A recent visitor to this blog, who was raised in a chaotic home with a mother diagnosed with multiple personalities, shared some of the horrors she and her siblings lived through during their childhood. She asked me to address the topic of sanity. Many scholars have spent years contemplating and writing about sanity – their work graces shelves and shelves at libraries around the world, but here I am humbly attempting to address her questions.
I don’t presume to know what sanity is – it’s a cultural definition that changes from country to country, tribe to tribe, and clan to clan. American’s, the British & Canadians, and gurus in India and China may think they have a handle on it but all is subjective. The United States publishes the Diagnostic and Statistical Manual of Mental Disorders (DSM) slated to be updated in a few years. That publication is steeped in controversy and politics but is it the authority on mental disorders and sanity? It created heated debates between clinicians who disagree whether or not dissociative identity disorder/multiple personality disorder should be included. Did that fact show the psychology industry that something was wrong? No.The arguments continued, the politics continued. Proponents won. DID/MPD will be included in the forthcoming DSM V. Besides legitimizing a controversial illness, all the DSM does is give clinicians a resource to find symptoms and its assigned number so they can bill an insurance company and collect reimbursement for their time.Unfortunately, many patients misunderstand what this book is and they point to it as proof that dissociative identity disorder exists and is a real condition. Is it, perhaps, a warped argument to say: here, here’s a book that proves I am not insane when I tell you I have this insane, non-existent illness?
To address whether or not multiples are sane is an issue I feel somewhat competent to address but understand my opinion is mine as are my experiences. I can tell you I’ve known many multiples and lived with several of them simultaneously when I was held captive in a psychiatric hospital for a total of 1040 days – yes, I counted. We were together 24/7 and I probably have more accumulated time with them than most people – patients and therapists included (except those who work on psych wards). It’s one thing to chat on the Internet all day with like-minded multiples, and another to wake up with multiples, share meals, therapy sessions, and hang out with them in a hospital lounge waiting for one of our friends to be released from restraints so all of us could go play at the snack bar. I knew their families, grieved their family member’s deaths, celebrated graduations, marriages, and the birth of grandchildren. I mourned with my multiple friends when one of us committed suicide. We hugged, we cried, we erected monuments to them in the woods behind the hospital. We were afraid, wondering which one of us was next.
Yes. I think people with multiple personalities are sane. If they weren’t, arguments, debates, and heated discussions would be different. It’s most difficult to argue with a sane person who believes and clings to insane ideas, theories, and who chooses to embrace a lifestyle fraught with chaos, pain, coercion, and undo influence by practitioners. I do not question the existence of horrific childhood abuse but I vehemently oppose the existence of multiple personalities as a creative way to cope with it.

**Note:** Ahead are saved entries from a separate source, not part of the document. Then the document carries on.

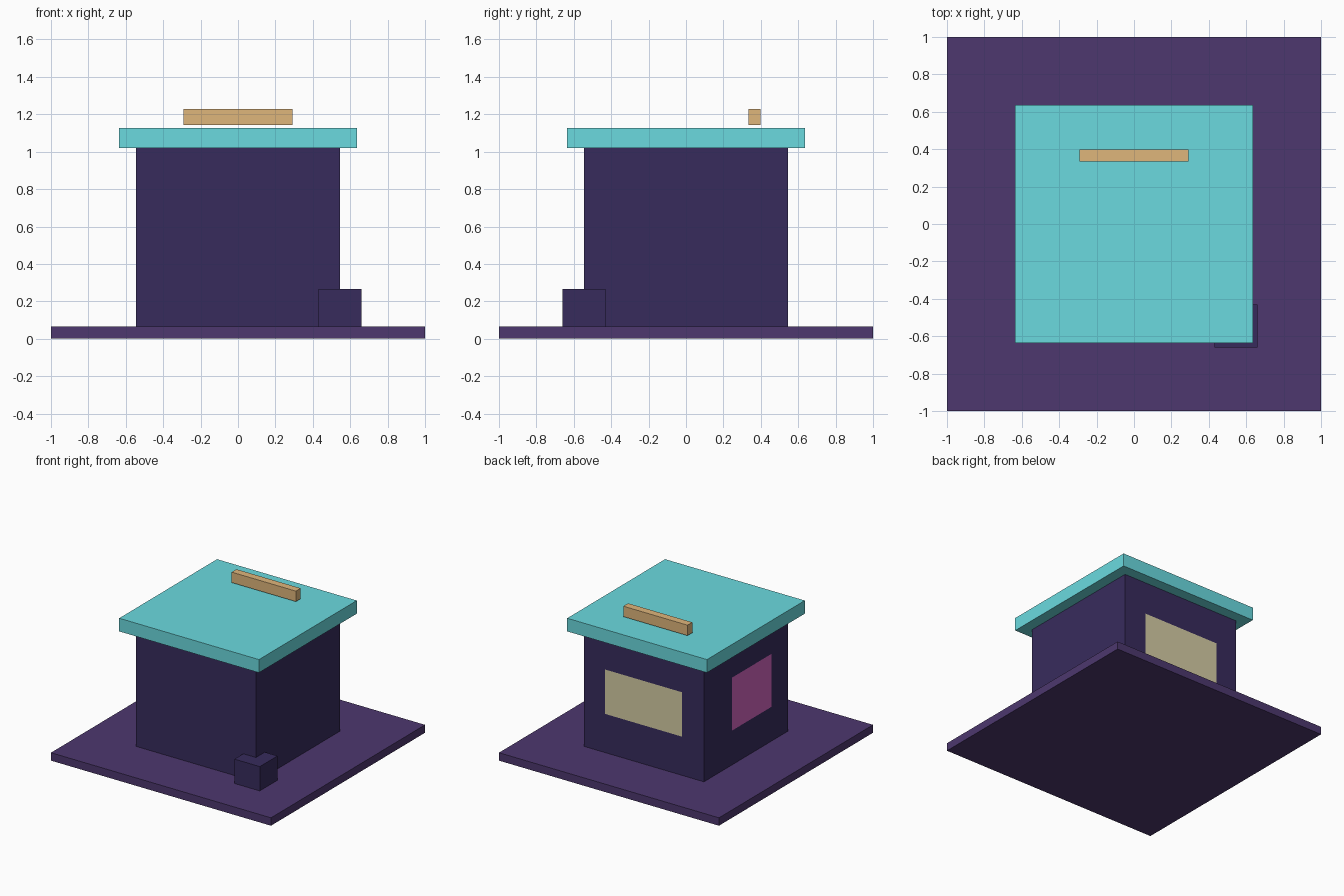
import bpy
import bmesh
from mathutils import Vector

if "Cube" in bpy.data.objects:
    bpy.data.objects.remove(bpy.data.objects["Cube"])


def material(name, rgb):
    m = bpy.data.materials.new(name)
    m.diffuse_color = [(c / 255) ** 2.2 for c in rgb] + [1.0]
    m.use_nodes = True
    m.node_tree.nodes["Principled BSDF"].inputs["Base Color"].default_value = m.diffuse_color
    return m


def finish(name, bm, mat):
    mesh = bpy.data.meshes.new(name)
    bm.to_mesh(mesh)
    bm.free()
    mesh.materials.append(mat)
    obj = bpy.data.objects.new(name, mesh)
    bpy.context.collection.objects.link(obj)
    return obj


def box(name, lo, hi, mat):
    lo, hi = Vector(lo), Vector(hi)
    bm = bmesh.new()
    bmesh.ops.create_cube(bm, size=1)
    bmesh.ops.scale(bm, vec=hi - lo, verts=bm.verts)
    bmesh.ops.translate(bm, vec=(lo + hi) / 2, verts=bm.verts)
    return finish(name, bm, mat)


def panel(name, corners, mat):
    bm = bmesh.new()
    bm.faces.new([bm.verts.new(c) for c in corners])
    return finish(name, bm, mat)


purple = material("purple", (78, 58, 110))
indigo = material("indigo", (58, 47, 93))
cyan = material("cyan", (106, 217, 222))
amber = material("amber", (222, 180, 122))
cream = material("cream", (212, 203, 163))
pink = material("pink", (210, 101, 190))

# Ground slab, walls, roof
box("base_slab", (-1, -1, 0), (1, 1, 0.065), purple)
box("walls", (-0.545, -0.545, 0.065), (0.545, 0.545, 1.02), indigo)
box("roof_slab", (-0.635, -0.635, 1.02), (0.635, 0.635, 1.128), cyan)

# Bar floating just above the roof, block at the front right corner
box("roof_bar", (-0.292, 0.335, 1.142), (0.292, 0.397, 1.228), amber)
box("corner_block", (0.43, -0.66, 0.065), (0.66, -0.43, 0.265), indigo)

# Thin panels set just off the back and left walls
b, l = 0.549, -0.549
panel("back_panel", [(0.35, b, 0.385), (-0.35, b, 0.385),
                     (-0.35, b, 0.75), (0.35, b, 0.75)], cream)
panel("left_panel", [(l, 0.185, 0.35), (l, -0.325, 0.35),
                     (l, -0.325, 0.785), (l, 0.185, 0.785)], pink)
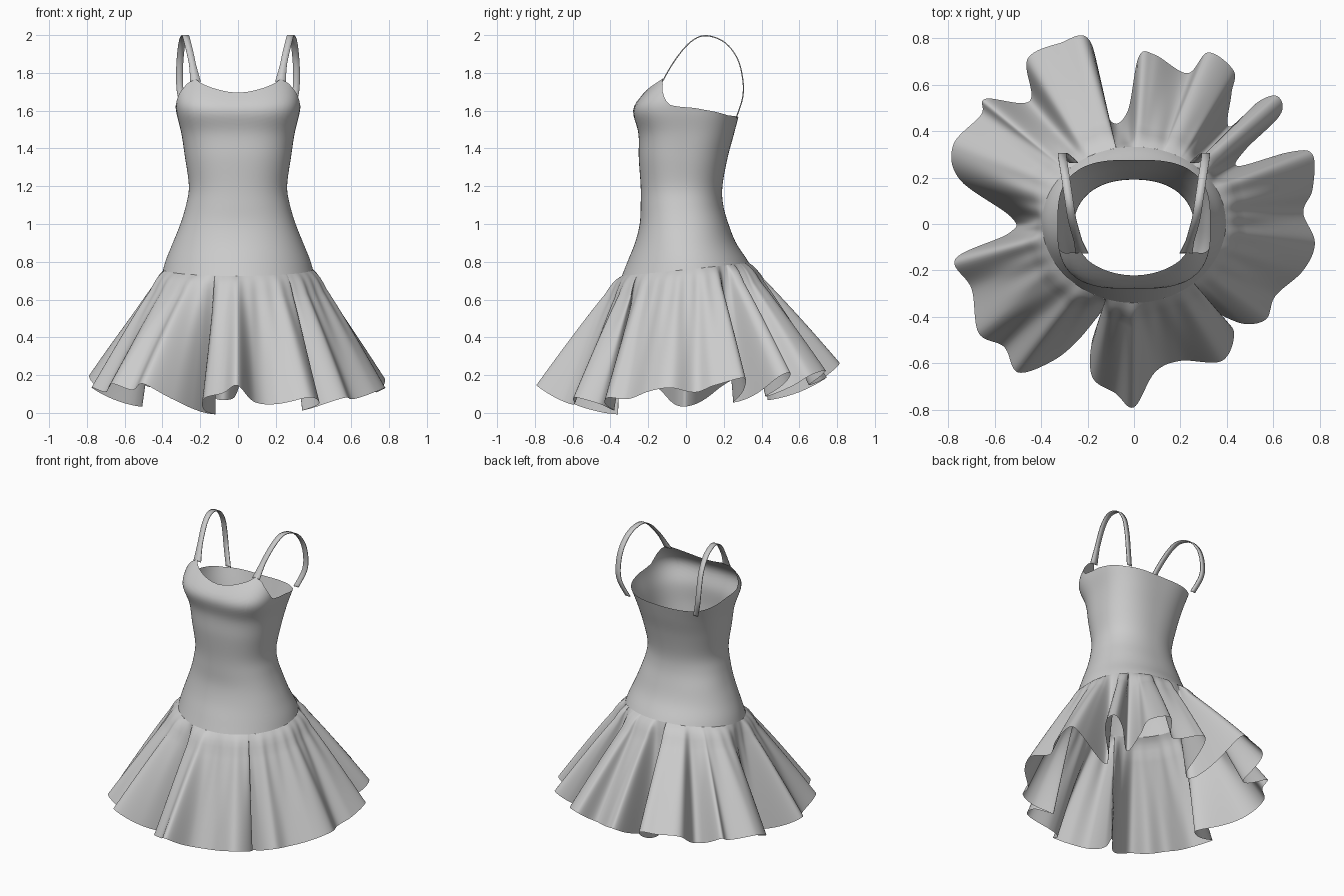
import bpy
import math
from mathutils import Vector

default_cube = bpy.data.objects.get("Cube")
if default_cube:
    bpy.data.objects.remove(default_cube, do_unlink=True)

# One plain cloth colour
cloth = bpy.data.materials.new("grey_cloth")
cloth.use_nodes = True
cloth.diffuse_color = (0.6, 0.6, 0.6, 1)
shader = cloth.node_tree.nodes["Principled BSDF"]
shader.inputs["Base Color"].default_value = cloth.diffuse_color
shader.inputs["Roughness"].default_value = 0.8


def spline(p0, p1, p2, p3, t):
    """Smooth blend from p1 to p2, for vectors of any size."""
    return (p1 * 2 + (p2 - p0) * t + (p0 * 2 - p1 * 5 + p2 * 4 - p3) * t ** 2
            + (p1 * 3 - p0 - p2 * 3 + p3) * t ** 3) * 0.5


def smooth_path(points, steps, closed):
    """Resample control points along a smooth path."""
    count = len(points)

    def pick(index):
        return points[index % count] if closed else points[max(0, min(count - 1, index))]

    path = []
    for i in range(count if closed else count - 1):
        neighbours = [pick(i + k) for k in (-1, 0, 1, 2)]
        path += [spline(*neighbours, s / steps) for s in range(steps)]
    return path if closed else path + [points[-1]]


def lookup(path, key):
    """Linear lookup in a path whose first component is the key."""
    for low, high in zip(path, path[1:]):
        if key <= high[0]:
            share = max(0, (key - low[0]) / (high[0] - low[0]))
            return low.lerp(high, share)
    return path[-1]


def sheet(name, rows, closed):
    """Make a smooth sheet of quads from rows of points, lowest row first."""
    width = len(rows[0])
    faces = []
    for r in range(len(rows) - 1):
        for c in range(width if closed else width - 1):
            d = (c + 1) % width
            faces.append((r * width + c, r * width + d,
                          (r + 1) * width + d, (r + 1) * width + c))
    mesh = bpy.data.meshes.new(name)
    mesh.from_pydata([p for row in rows for p in row], [], faces)
    mesh.materials.append(cloth)
    mesh.polygons.foreach_set("use_smooth", [True] * len(faces))
    mesh.update()
    part = bpy.data.objects.new(name, mesh)
    bpy.context.collection.objects.link(part)
    return part


# Body sections: height, half width, front, back, squareness of the outline
sections = smooth_path([Vector(s) for s in (
    (0.7, 0.41, -0.35, 0.38, 1), (0.8, 0.385, -0.31, 0.33, 1),
    (0.9, 0.345, -0.27, 0.265, 0.95), (1, 0.305, -0.245, 0.225, 0.9),
    (1.1, 0.275, -0.24, 0.197, 0.9), (1.2, 0.26, -0.24, 0.193, 0.88),
    (1.35, 0.28, -0.25, 0.22, 0.82), (1.48, 0.3, -0.252, 0.255, 0.75),
    (1.6, 0.328, -0.28, 0.285, 0.65), (1.68, 0.33, -0.235, 0.3, 0.6),
    (1.78, 0.31, -0.14, 0.32, 0.6))], 8, False)

# Neckline: degrees away from the front, height
neckline = [Vector(n) for n in (
    (0, 1.695), (26, 1.745), (36, 1.77), (50, 1.74), (65, 1.69),
    (80, 1.63), (100, 1.605), (135, 1.575), (180, 1.565))]


def power(value, exponent):
    return math.copysign(abs(value) ** exponent, value)


def body_point(angle, z):
    _, half, front, back, square = lookup(sections, z)
    middle, depth = (front + back) / 2, (back - front) / 2
    return Vector((half * power(math.cos(angle), square),
                   middle + depth * power(math.sin(angle), square), z))


def seam_height(angle):
    return 0.76 + 0.035 * math.sin(angle)


# Bodice: from the dropped waist seam up to the neckline
columns, levels = 180, 40
rows = [[] for level in range(levels + 1)]
for column in range(columns):
    degrees = 360 * column / columns
    angle = math.radians(degrees)
    from_front = abs((degrees + 270) % 360 - 180)
    top = lookup(neckline, from_front)[1]
    base = seam_height(angle)
    for level, row in enumerate(rows):
        row.append(body_point(angle, base + (top - base) * level / levels))
sheet("bodice", rows, True)

# Skirt hem seen from above, in hundredths: broad lobes with deep tucks between
hem = smooth_path([Vector(p) / 100 for p in (
    (73, 5), (77, 15), (77, 30), (67, 31), (45, 25), (48, 32), (63, 47),
    (62, 55), (54, 53), (41, 42), (42, 56), (43, 66), (32, 74), (23, 65),
    (9, 73), (2, 72), (-3, 48), (-11, 46), (-19, 79), (-32, 78), (-46, 71),
    (-45, 53), (-64, 54), (-66, 47), (-78, 34), (-75, 19), (-53, 3),
    (-54, -4), (-77, -15), (-70, -28), (-67, -47), (-56, -53), (-50, -64),
    (-35, -59), (-24, -50), (-12, -36), (-18, -50), (-18, -66), (-8, -73),
    (0, -79), (9, -64), (20, -59), (38, -59), (43, -46), (34, -38), (47, -43),
    (57, -41), (61, -31), (73, -20), (78, -8))], 10, True)

# Skirt: gathered at the seam, constant cloth length down to the hem
length, levels = 0.735, 24
strips = []
for edge in hem:
    angle = math.atan2(edge.y, edge.x * 0.88)
    start = body_point(angle, seam_height(angle))
    outward = edge - start.xy
    drop = math.sqrt(length ** 2 - outward.length_squared)
    strip = []
    for level in range(levels, -1, -1):
        t = level / levels
        gather = 0.09 * t * (1 - t) ** 3 * math.sin(angle * 34)
        spread = start.xy * (1 + gather) + outward * t ** 0.92
        puff = 0.012 * math.sin(math.pi * min(1, t * 6))
        strip.append((spread.x, spread.y, start.z + puff - drop * t))
    strips.append(strip)
sheet("skirt", list(zip(*strips)), True)

# Shoulder straps: thin ribbons looping from the cup points to the back
loop = smooth_path([Vector(p) for p in (
    (0.225, -0.125, 1.755), (0.245, -0.06, 1.865), (0.267, 0.02, 1.96),
    (0.28, 0.1, 1.997), (0.295, 0.2, 1.965), (0.306, 0.27, 1.88),
    (0.31, 0.3, 1.77), (0.3, 0.3, 1.67), (0.26, 0.265, 1.56))], 6, False)
for side, name in ((1, "left_strap"), (-1, "right_strap")):
    rows = []
    for i, p in enumerate(loop):
        half = 0.018 + 0.01 * max(0, 1 - i / 5)
        rows.append([(side * (p.x + e * half), p.y, p.z) for e in (-side, side)])
    strap = sheet(name, rows, False)
    thickness = strap.modifiers.new("ribbon_thickness", "SOLIDIFY")
    thickness.thickness = 0.006
    thickness.offset = 0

Talk about insanity: I fled treatment after realizing Dr. Stratford * was cuckoo. I went underground to escape him and his crazy therapy. After finding a place to sleep for the night, I was alone and had a lot of time to think about what I had experienced the previous 6 1/2 years. I knew Dr. Stratford was hell bent on getting me back into treatment so I kept on the move – never staying at the same motel twice – until I finally got on a plane and left Philadelphia entirely. He had invested his professional reputation on my treatment; I was one of his prized guinea pigs who was meant to be transformed into a well person who had beaten childhood sexual abuse and would become a mouth piece for the MPD movement much like Chris Costner Sizemore (AKA Eve) had done. He would be lionized for his brilliance and dedication. What was really happening was that I was being set up to suicide as other patients of his had done. The insanity of the belief in multiple personalities could not have been more evident.
Multiples are sane yet misguided individuals. Switching personalities is nonsense and their emergence is calculated much of the time if they were to be honest with themselves. To me, instead of remaining an adult, the patient, often with prompting or encouragement of a therapist or loved one, changes into a child or other entity as a method of coping with inner turmoil. Why, I ask over and over, does the therapist or significant other refuse to acknowledge the alter personality and not demand the person remain a responsible adult to discuss issues or to cope with daily living. I think that behavior borders on insanity – but I digress again.
I have only met a few multiples whom I believe had an untreated mental illness beneath the multitude of personalities they presented. Add psychotropic drugs legally administered as chemical straight jackets to control behavior and we have a patient misdiagnosed and untreated. They are denied the mental health treatment they need and deserve.
In conclusion: Yes, people who think they have multiple personalities are sane. What therapists do during treatment is insane and does little more than keep their patients coming back.
- Canadian doctor’s scathing report on multiple-personality disorder says it should never have been included in DSM-V (mentalhealthmatters2.wordpress.com)
- Dr. Phil Exposes Deranged Psychotherapist (mentalhealthmatters2.wordpress.com)